» Prompt
Your job with the data below is to output exactly the lines from the one holding "# Four tall" down to the one holding "mid - HALF, mid + HALF, 28)", both included, and no others.

» Data

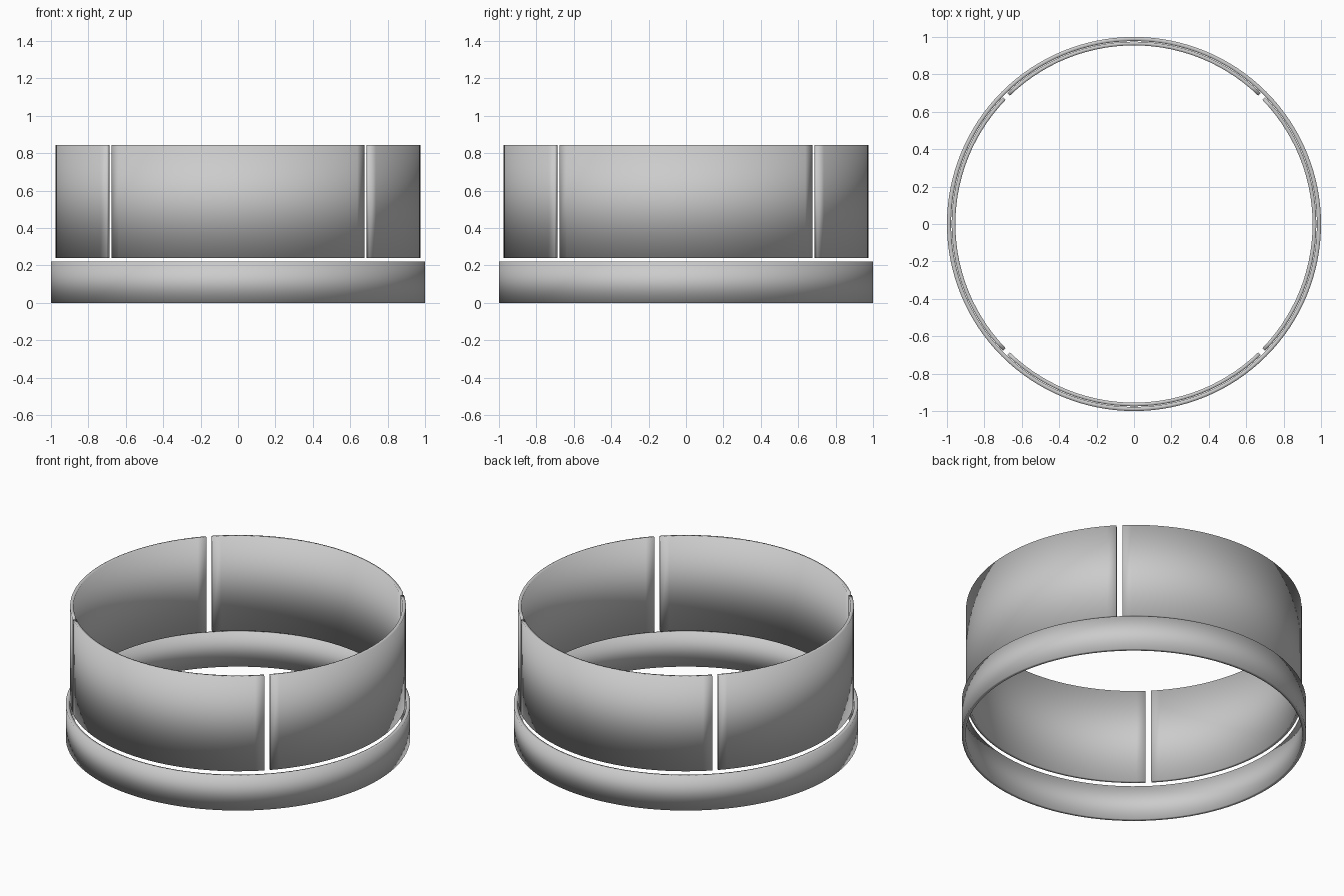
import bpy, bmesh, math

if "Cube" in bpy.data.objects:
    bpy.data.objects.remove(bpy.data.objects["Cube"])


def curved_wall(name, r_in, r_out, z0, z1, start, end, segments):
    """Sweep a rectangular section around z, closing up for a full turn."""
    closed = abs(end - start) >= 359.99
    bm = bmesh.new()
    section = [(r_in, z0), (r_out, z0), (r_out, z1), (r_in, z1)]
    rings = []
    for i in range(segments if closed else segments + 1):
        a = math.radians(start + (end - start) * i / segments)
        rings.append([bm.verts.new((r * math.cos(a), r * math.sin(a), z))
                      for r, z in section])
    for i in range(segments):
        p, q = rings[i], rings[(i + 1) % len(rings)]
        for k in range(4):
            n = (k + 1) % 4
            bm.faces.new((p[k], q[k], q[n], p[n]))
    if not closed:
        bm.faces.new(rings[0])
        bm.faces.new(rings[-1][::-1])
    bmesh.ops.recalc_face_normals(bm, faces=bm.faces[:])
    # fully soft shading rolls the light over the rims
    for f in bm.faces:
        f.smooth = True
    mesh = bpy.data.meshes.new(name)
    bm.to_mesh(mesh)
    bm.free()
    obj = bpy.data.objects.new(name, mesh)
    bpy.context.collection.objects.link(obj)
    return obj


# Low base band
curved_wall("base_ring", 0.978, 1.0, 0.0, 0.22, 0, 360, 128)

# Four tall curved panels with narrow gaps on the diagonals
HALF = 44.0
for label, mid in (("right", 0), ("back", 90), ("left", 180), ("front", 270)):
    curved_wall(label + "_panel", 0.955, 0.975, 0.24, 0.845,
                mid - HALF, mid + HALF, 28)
---
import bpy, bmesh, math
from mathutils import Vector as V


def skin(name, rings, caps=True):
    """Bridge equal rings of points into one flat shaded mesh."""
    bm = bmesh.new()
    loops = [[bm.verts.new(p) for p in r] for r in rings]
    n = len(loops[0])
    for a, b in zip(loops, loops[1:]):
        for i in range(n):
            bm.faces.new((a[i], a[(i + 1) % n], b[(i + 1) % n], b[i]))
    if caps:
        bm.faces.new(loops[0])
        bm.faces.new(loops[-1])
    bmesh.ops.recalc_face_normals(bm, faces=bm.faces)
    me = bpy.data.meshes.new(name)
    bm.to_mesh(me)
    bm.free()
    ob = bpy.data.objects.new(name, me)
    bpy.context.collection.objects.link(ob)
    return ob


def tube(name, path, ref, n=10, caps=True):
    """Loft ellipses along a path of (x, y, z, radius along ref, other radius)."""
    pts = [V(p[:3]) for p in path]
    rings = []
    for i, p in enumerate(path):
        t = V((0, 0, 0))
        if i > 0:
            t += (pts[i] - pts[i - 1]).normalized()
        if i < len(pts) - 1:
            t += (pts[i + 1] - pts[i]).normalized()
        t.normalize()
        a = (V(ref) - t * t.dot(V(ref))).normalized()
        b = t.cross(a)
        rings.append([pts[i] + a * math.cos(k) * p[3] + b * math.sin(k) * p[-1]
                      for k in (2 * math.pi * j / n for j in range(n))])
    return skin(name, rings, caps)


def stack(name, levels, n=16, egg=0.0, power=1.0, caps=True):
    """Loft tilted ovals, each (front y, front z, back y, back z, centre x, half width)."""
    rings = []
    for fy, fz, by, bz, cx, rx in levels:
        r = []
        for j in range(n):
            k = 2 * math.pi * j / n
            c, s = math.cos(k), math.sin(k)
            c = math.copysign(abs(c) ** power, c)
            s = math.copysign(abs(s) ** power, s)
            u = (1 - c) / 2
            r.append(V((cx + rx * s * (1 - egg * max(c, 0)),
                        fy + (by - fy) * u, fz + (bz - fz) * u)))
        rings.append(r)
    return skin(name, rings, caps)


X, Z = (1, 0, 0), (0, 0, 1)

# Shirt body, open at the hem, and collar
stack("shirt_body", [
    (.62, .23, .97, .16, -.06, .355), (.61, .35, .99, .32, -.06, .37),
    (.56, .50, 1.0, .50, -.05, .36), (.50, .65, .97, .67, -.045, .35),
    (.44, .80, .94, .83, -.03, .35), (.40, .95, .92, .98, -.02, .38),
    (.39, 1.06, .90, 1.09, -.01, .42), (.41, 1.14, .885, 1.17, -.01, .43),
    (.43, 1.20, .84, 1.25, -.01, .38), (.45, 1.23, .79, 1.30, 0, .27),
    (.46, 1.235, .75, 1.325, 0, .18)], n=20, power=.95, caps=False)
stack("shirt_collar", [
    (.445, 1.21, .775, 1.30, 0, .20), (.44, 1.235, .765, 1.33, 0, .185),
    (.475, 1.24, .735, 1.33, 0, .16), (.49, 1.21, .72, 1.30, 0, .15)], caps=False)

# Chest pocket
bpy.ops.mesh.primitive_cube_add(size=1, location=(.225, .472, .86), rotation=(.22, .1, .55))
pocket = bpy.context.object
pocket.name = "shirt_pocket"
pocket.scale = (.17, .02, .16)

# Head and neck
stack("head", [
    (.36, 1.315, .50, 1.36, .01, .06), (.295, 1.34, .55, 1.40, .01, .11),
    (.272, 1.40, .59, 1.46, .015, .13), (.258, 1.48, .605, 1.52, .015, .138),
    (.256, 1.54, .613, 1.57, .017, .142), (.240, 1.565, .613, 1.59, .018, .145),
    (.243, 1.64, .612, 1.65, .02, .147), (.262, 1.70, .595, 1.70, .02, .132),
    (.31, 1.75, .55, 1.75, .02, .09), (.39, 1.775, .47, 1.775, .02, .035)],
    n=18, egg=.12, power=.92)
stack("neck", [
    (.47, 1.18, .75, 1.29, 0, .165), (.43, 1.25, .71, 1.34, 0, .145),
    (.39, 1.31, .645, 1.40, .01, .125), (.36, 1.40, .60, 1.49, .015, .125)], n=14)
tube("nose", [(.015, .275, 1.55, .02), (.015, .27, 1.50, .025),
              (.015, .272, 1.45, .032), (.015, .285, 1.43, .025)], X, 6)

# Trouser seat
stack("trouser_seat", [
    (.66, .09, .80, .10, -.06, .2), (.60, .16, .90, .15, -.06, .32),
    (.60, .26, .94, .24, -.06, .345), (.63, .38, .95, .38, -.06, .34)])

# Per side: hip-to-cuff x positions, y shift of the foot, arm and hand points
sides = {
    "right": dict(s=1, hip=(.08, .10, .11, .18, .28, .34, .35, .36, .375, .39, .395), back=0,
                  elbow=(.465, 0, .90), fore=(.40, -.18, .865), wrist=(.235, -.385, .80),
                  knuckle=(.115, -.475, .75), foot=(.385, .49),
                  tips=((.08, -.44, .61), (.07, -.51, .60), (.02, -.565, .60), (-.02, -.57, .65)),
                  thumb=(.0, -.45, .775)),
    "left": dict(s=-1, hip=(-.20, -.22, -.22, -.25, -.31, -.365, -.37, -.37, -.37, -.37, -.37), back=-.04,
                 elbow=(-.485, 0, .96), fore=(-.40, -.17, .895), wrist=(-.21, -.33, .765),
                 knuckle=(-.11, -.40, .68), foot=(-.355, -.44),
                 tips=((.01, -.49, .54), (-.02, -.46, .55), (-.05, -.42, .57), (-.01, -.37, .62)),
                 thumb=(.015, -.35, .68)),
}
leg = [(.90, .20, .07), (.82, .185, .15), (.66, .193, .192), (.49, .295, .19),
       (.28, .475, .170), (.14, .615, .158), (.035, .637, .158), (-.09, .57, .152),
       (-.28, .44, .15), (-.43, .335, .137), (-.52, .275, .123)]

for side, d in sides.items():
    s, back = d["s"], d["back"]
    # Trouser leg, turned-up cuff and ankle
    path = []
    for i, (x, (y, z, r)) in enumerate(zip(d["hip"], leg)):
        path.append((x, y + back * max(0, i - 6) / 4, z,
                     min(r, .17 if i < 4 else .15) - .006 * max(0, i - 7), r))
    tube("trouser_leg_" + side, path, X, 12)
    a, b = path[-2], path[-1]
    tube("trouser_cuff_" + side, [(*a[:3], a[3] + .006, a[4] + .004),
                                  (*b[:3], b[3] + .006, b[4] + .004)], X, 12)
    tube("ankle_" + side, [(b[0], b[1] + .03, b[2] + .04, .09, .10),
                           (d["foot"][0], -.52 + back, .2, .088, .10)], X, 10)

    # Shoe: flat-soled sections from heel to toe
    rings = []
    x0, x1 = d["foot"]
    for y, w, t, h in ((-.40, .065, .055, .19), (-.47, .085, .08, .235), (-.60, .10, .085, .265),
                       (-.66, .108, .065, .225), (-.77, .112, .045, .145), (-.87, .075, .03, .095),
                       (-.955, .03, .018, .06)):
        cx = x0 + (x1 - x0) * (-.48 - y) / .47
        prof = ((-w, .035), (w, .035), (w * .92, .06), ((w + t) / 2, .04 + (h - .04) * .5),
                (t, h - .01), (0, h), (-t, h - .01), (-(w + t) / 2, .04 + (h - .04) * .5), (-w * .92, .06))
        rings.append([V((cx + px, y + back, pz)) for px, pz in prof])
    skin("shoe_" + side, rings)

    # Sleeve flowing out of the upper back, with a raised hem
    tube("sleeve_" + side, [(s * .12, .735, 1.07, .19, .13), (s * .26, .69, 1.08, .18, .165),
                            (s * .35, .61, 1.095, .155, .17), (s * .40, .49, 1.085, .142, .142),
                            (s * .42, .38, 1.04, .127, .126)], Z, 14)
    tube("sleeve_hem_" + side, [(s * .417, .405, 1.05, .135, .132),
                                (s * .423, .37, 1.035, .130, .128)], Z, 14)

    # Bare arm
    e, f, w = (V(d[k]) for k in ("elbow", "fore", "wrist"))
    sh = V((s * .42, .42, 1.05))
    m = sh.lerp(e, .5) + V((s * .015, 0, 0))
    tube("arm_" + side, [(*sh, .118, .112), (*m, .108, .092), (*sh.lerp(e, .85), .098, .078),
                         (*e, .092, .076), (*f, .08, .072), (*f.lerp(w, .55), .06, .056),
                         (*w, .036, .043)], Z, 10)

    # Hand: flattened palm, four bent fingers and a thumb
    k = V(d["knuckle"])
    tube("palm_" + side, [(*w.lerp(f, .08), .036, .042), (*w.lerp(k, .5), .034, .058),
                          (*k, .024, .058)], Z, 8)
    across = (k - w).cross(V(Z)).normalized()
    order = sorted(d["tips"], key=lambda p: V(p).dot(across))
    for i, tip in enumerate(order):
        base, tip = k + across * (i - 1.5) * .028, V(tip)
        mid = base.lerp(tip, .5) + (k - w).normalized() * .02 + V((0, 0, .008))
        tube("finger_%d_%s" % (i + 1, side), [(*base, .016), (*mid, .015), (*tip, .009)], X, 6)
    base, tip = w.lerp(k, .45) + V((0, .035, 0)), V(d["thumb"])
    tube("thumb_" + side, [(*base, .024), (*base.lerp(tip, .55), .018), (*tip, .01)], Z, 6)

» Worked solution
# Four tall curved panels with narrow gaps on the diagonals
HALF = 44.0
for label, mid in (("right", 0), ("back", 90), ("left", 180), ("front", 270)):
    curved_wall(label + "_panel", 0.955, 0.975, 0.24, 0.845,
                mid - HALF, mid + HALF, 28)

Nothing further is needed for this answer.